[Read about Sunday, Monday, Tuesday and Wednesday in Part 1.]
Thursday: Skyping Lessons
Last Spring, I received an email from a teacher in Nigeria who saw my website and wanted to teach my program in Lagos. He had no money to bring me over for a residency. I didn’t have time to go or I would have looked for a grant to get there. The more he told me about his culture and how he saw the program benefitting his students, the more I knew I had to find a way to make it happen. Enter technology!
Understand that this was quite a shock for me. I am the ‘anti-tech!” I don’t use a lot of technology for my lessons which are experiential and tactile by nature. While we started corresponding via email, it wasn’t the same as face to face contact. We started having Skype sessions where I taught him professional development and the tools and lessons for my elocution program.

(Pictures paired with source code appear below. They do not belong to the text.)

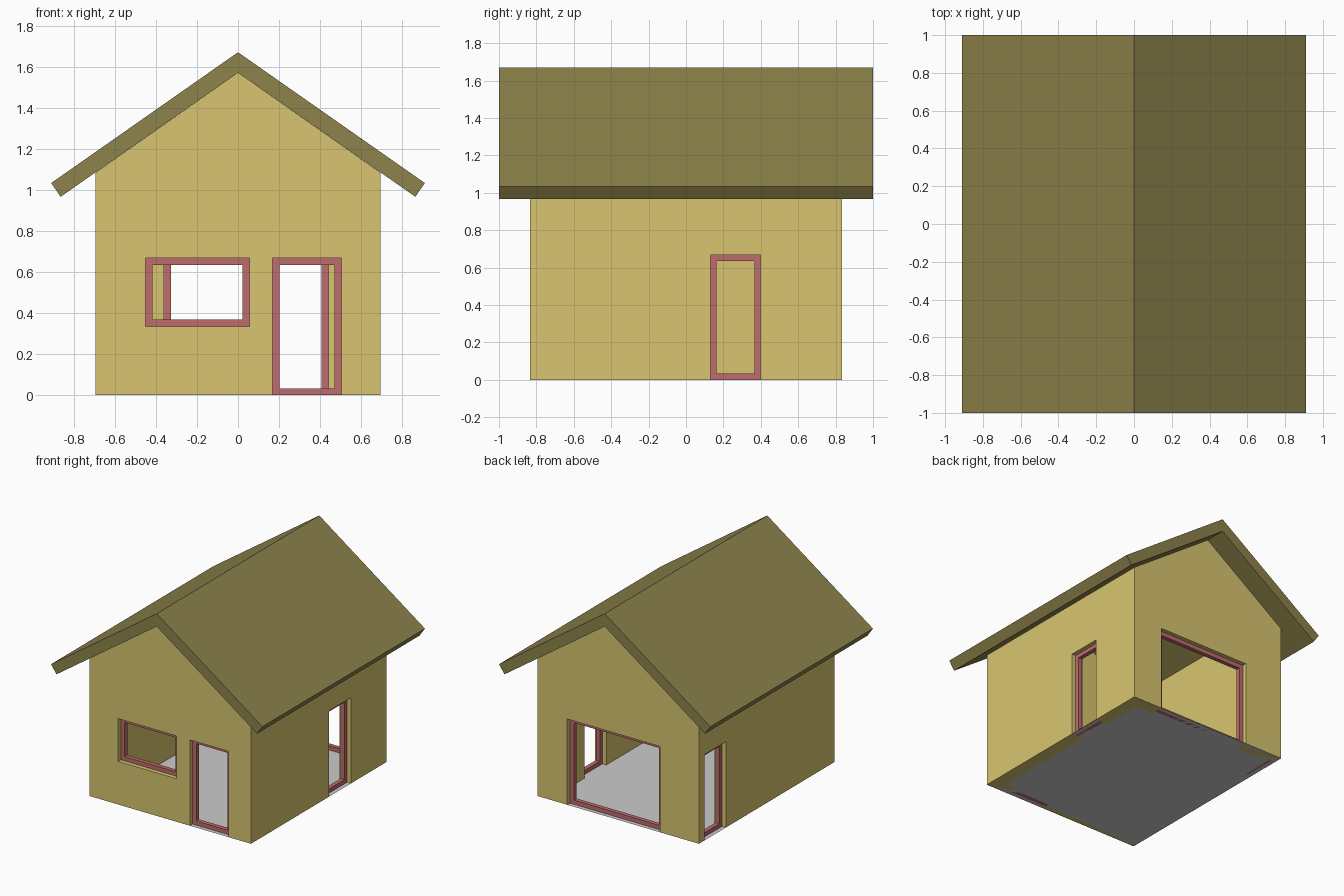
import bpy, bmesh

if "Cube" in bpy.data.objects:
    bpy.data.objects.remove(bpy.data.objects["Cube"])

HX, HY, T = 0.695, 0.833, 0.10      # wall half-width, half-length, thickness
APEX, EAVE = 1.57, 1.083            # gable peak and wall top heights
FW = 0.033                          # frame bar width and depth


def material(name, rgb):
    m = bpy.data.materials.new(name)
    m.diffuse_color = (*rgb, 1)
    m.use_nodes = True
    m.node_tree.nodes["Principled BSDF"].inputs["Base Color"].default_value = m.diffuse_color
    return m


WALL = material("wall_yellow", (0.69, 0.56, 0.16))
ROOF = material("roof_olive", (0.266, 0.223, 0.07))
FRAME = material("frame_red", (0.51, 0.15, 0.15))


def finish(name, bm, mat=None):
    bmesh.ops.recalc_face_normals(bm, faces=bm.faces)
    me = bpy.data.meshes.new(name)
    bm.to_mesh(me)
    bm.free()
    ob = bpy.data.objects.new(name, me)
    bpy.context.collection.objects.link(ob)
    if mat:
        me.materials.append(mat)
    return ob


def prism(name, profile, half, mat):
    """Extrude an x-z profile along y."""
    bm = bmesh.new()
    face = bm.faces.new([bm.verts.new((x, -half, z)) for x, z in profile])
    out = bmesh.ops.extrude_face_region(bm, geom=[face])
    verts = [g for g in out["geom"] if isinstance(g, bmesh.types.BMVert)]
    bmesh.ops.translate(bm, verts=verts, vec=(0, 2 * half, 0))
    return finish(name, bm, mat)


def box(name, lo, hi, mat=None):
    bm = bmesh.new()
    bmesh.ops.create_cube(bm, size=1)
    for v in bm.verts:
        v.co = [l + (c + 0.5) * (h - l) for c, l, h in zip(v.co, lo, hi)]
    return finish(name, bm, mat)


def cut(target, cutter):
    cutter.hide_render = True
    mod = target.modifiers.new("cut", "BOOLEAN")
    mod.operation, mod.solver, mod.object = "DIFFERENCE", "EXACT", cutter
    bpy.context.view_layer.objects.active = target
    bpy.ops.object.modifier_apply(modifier=mod.name)
    bpy.data.objects.remove(cutter)


def frame(name, place, u0, u1, z0, z1):
    """Rectangular ring with a square bar, set in the middle of the wall."""
    bm = bmesh.new()
    rings = []
    for inset, depth in ((0, -1), (0, 1), (FW, 1), (FW, -1)):
        a, b, c, d = u0 + inset, u1 - inset, z0 + inset, z1 - inset
        rings.append([bm.verts.new(place(u, depth * FW / 2, z))
                      for u, z in ((a, c), (b, c), (b, d), (a, d))])
    for i in range(4):
        r, s = rings[i], rings[(i + 1) % 4]
        for j in range(4):
            k = (j + 1) % 4
            bm.faces.new((r[j], r[k], s[k], s[j]))
    finish(name, bm, FRAME)


# Gabled walls, hollow and open up to the roof
walls = prism("walls", [(-HX, 0), (HX, 0), (HX, EAVE), (0, APEX), (-HX, EAVE)], HY, WALL)
cut(walls, box("room_cutter", (-HX + T, -HY + T, -0.5), (HX - T, HY - T, 2)))

# Openings: name, wall axis, wall side, extent along the wall, height range
openings = [
    ("front_window", "y", -1, -0.45, 0.055, 0.335, 0.668),
    ("front_door", "y", -1, 0.168, 0.503, 0, 0.668),
    ("back_door", "y", 1, -0.36, 0.44, 0, 0.668),
    ("right_door", "x", 1, 0.13, 0.398, 0, 0.668),
    ("left_door", "x", -1, 0.50, 0.765, 0, 0.668),
]
for name, axis, side, u0, u1, z0, z1 in openings:
    if axis == "y":
        mid = side * (HY - T / 2)
        place = lambda u, d, z, m=mid: (u, m + d, z)
    else:
        mid = side * (HX - T / 2)
        place = lambda u, d, z, m=mid: (m + d, u, z)
    bottom = z0 if z0 > 0 else -0.1
    # Keep each cutter inside the room so only its own wall is pierced
    cut(walls, box(name + "_cutter", place(u0, -T * 0.7, bottom), place(u1, T * 0.7, z1)))
    frame(name + "_frame", place, u0, u1, z0, z1)

# Pitched roof with overhanging eaves
prism("roof", [(-0.91, 1.033), (-0.864, 0.966), (0, APEX), (0.864, 0.966),
               (0.91, 1.033), (0, 1.67)], 1.0, ROOF)

# Thin floor sheet
bm = bmesh.new()
bm.faces.new([bm.verts.new(p) for p in
              ((-HX, -HY, 0), (HX, -HY, 0), (HX, HY, 0), (-HX, HY, 0))])
floor = finish("floor", bm)
if floor.data.polygons[0].normal.z < 0:
    floor.data.flip_normals()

Today’s Skype session lasts 40 minutes (only as long as his internet minutes allow.) The school he teaches in does not have any technology which would permit me to have direct contact with his students. It has been a wonderful lesson for me in letting go. He is so passionate and respectful about the program. While I can understand and respect his culture, I haven’t lived it. He has to infuse his experience and adapt my program so it meets his students’ needs. I know he is doing a wonderful job! The program is now in its second term.
Friday: Character Education
So many elementary educators are asking for character education units. Today, I am in a fourth grade class using an acting exercise to get the students to feel what it is like to be on both sides of the bullying and peer pressure equation. There are four different scenarios. For each one, there is one student in the center of a circle of students.
The students in the circle start verbally trying to persuade the person in the center to join the group by doing something wrong. The person in the center has to start by listening to the group. Then they have to stand up for what’s right by speaking up. With scenarios centering on hurtful words, stealing dares, returning a wallet, etc., these students were stellar. Some of the boys were far too comfortable with their role in the outer circle so when the tables were turned on them it was good to see them react with thought and care.
When the class was back in their seats, a short demonstration by one group was watched by all. The central boy spoke with a speech impediment where he swapped an “r” sound for a “w”. Eric became Ewic. A girl I was near in the audience instantly rolled her eyes and chuckled under her breadth repeating “Ewic” very softly to herself. I don’t think anyone else heard or caught her reaction with what was going on so I didn’t want to bring this to the group’s attention. It was a gut level reaction on her part which left me wondering if she understood the lesson.
Saturday: Creative Readers
Saturday morning I teach an inclusive multi-sensory literacy program at my local library which I created for SEPTA (Special Education PTA.) It was hoped that children whose needs could only be met by being schooled outside the district would have an opportunity to experience a class in their community with some of their peers.
We have elementary students with physical challenges, learning challenges, some on the autism spectrum, some non-verbal and then, as it is an inclusion program, we have some whose only challenge may be to accept being in a class with special needs children. The elementary students, for the most part, approach their theatrical tasks with abandon as they have very few inhibitions. Their high school volunteer buddies, who are there to support and model all activities, however, have a much harder time not looking at themselves or worrying what their peers may think. I am there to focus on and serve the needs of the younger students. Each week, I find myself wondering if I have done enough to address the needs of the older students as well.